Being a book devourer, as I am, I don’t often stop to reread. If I do, I tend to feel I am missing out on brilliant new ideas or turns of phrase that are just waiting to be discovered. Remen’s books are the exception. I sometimes peruse her chapters, which are short and round like multicolored beads, when I am in need of spiritual comfort.
With titles such as “Becoming a Blessing”, “Befriending Life” and “Restoring the World”, Remen’s stories come across in whispers, with no presumption or loud cookie cutter teachings. Her conclusions are fresh, humble and profound, and they always feel like a direct transmission. Through her generosity, we partake in her grandfather’s understanding of the sanctity of life, and are called to guard it in every way we can.
Reclaiming the Wild Soul
by Mary Thompson Reynolds
What if the desert spoke to us of silence and simplicity? What if the forests were the entranceway into mystery? What if oceans and rivers could be our teachers of pleasure, of flow? What if mountains were there to help us look up and seek higher grounds, higher aspirations? What if grasslands were an invitation to come home to ourselves, and the sweet company of others?
This is the imaginary journey that Thompson Reynolds proposes. It is a rich exploration, at a time when we urgently need to reconnect to the inner and outer wild.

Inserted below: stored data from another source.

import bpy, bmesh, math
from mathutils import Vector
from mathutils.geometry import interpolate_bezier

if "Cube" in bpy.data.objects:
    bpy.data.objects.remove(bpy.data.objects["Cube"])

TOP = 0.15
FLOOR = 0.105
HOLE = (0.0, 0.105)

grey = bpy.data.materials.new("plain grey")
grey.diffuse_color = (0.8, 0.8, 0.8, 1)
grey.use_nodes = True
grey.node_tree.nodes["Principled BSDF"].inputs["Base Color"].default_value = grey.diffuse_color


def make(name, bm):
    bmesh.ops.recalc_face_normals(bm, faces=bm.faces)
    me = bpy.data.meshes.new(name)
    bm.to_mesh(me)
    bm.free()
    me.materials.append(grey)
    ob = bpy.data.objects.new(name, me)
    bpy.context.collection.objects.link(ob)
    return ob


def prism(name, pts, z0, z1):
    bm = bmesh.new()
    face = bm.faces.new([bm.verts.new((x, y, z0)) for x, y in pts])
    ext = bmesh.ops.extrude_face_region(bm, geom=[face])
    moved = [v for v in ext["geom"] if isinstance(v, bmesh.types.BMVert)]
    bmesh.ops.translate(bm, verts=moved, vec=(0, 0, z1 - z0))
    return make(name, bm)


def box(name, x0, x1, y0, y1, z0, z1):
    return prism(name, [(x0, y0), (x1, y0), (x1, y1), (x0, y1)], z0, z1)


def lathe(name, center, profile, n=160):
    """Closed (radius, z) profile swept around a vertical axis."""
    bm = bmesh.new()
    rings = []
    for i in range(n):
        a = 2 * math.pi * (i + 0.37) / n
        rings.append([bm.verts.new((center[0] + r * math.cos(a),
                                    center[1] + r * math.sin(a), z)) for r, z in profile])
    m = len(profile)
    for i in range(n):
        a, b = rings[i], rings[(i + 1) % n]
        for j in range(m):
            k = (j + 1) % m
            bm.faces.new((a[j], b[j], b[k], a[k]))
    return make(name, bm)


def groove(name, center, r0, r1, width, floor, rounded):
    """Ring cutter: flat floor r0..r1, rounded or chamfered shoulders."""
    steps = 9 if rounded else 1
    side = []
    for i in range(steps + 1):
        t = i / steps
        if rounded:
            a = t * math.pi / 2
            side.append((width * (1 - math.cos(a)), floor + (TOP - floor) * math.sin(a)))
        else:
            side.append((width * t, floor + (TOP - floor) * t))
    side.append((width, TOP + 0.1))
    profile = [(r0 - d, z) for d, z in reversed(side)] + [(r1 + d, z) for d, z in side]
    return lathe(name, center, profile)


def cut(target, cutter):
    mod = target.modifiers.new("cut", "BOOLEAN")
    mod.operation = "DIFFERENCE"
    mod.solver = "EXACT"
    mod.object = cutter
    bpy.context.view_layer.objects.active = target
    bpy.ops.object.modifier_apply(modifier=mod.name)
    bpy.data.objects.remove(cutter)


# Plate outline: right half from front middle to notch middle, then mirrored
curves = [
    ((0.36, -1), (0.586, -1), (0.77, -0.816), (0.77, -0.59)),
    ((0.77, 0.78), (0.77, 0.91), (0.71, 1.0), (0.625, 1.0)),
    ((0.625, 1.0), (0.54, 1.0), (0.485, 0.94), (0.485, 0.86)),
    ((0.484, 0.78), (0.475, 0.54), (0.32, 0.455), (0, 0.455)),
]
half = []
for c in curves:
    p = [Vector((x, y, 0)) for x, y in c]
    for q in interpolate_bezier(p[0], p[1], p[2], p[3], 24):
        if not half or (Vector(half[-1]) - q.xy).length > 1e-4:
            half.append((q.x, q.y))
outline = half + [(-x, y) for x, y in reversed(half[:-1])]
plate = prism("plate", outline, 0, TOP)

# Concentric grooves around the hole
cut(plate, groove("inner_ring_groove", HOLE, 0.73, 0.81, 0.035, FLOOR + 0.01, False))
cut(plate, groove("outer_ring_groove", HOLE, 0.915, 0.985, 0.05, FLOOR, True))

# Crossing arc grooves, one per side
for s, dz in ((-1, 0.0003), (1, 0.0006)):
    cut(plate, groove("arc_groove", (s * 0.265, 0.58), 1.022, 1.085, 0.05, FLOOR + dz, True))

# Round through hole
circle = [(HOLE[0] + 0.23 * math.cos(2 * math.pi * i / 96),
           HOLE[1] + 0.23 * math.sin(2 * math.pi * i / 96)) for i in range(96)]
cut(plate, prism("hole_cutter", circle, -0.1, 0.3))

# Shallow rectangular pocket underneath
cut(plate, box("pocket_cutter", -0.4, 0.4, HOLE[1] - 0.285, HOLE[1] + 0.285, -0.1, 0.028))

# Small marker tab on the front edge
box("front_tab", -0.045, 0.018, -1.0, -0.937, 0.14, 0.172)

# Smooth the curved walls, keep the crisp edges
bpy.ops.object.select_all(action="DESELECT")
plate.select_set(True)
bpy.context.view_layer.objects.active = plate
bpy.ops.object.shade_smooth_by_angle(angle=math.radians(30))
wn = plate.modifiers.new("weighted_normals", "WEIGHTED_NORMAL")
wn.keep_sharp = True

By exploring the earth’s five essential (and archetypal) landscapes, the author presents a kaleidoscope of qualities that speak to our souls. In forests, to name one, she sees not only mystery but depth, wisdom, rootedness and shadow. She matches each of these qualities with stories and practices, to help us connect to that landscape wherever we may be.
We may be cut off from travelling due to the pandemic, but we can find all of the Earth’s treasures within. That is no small gift, and we would do well to receive it.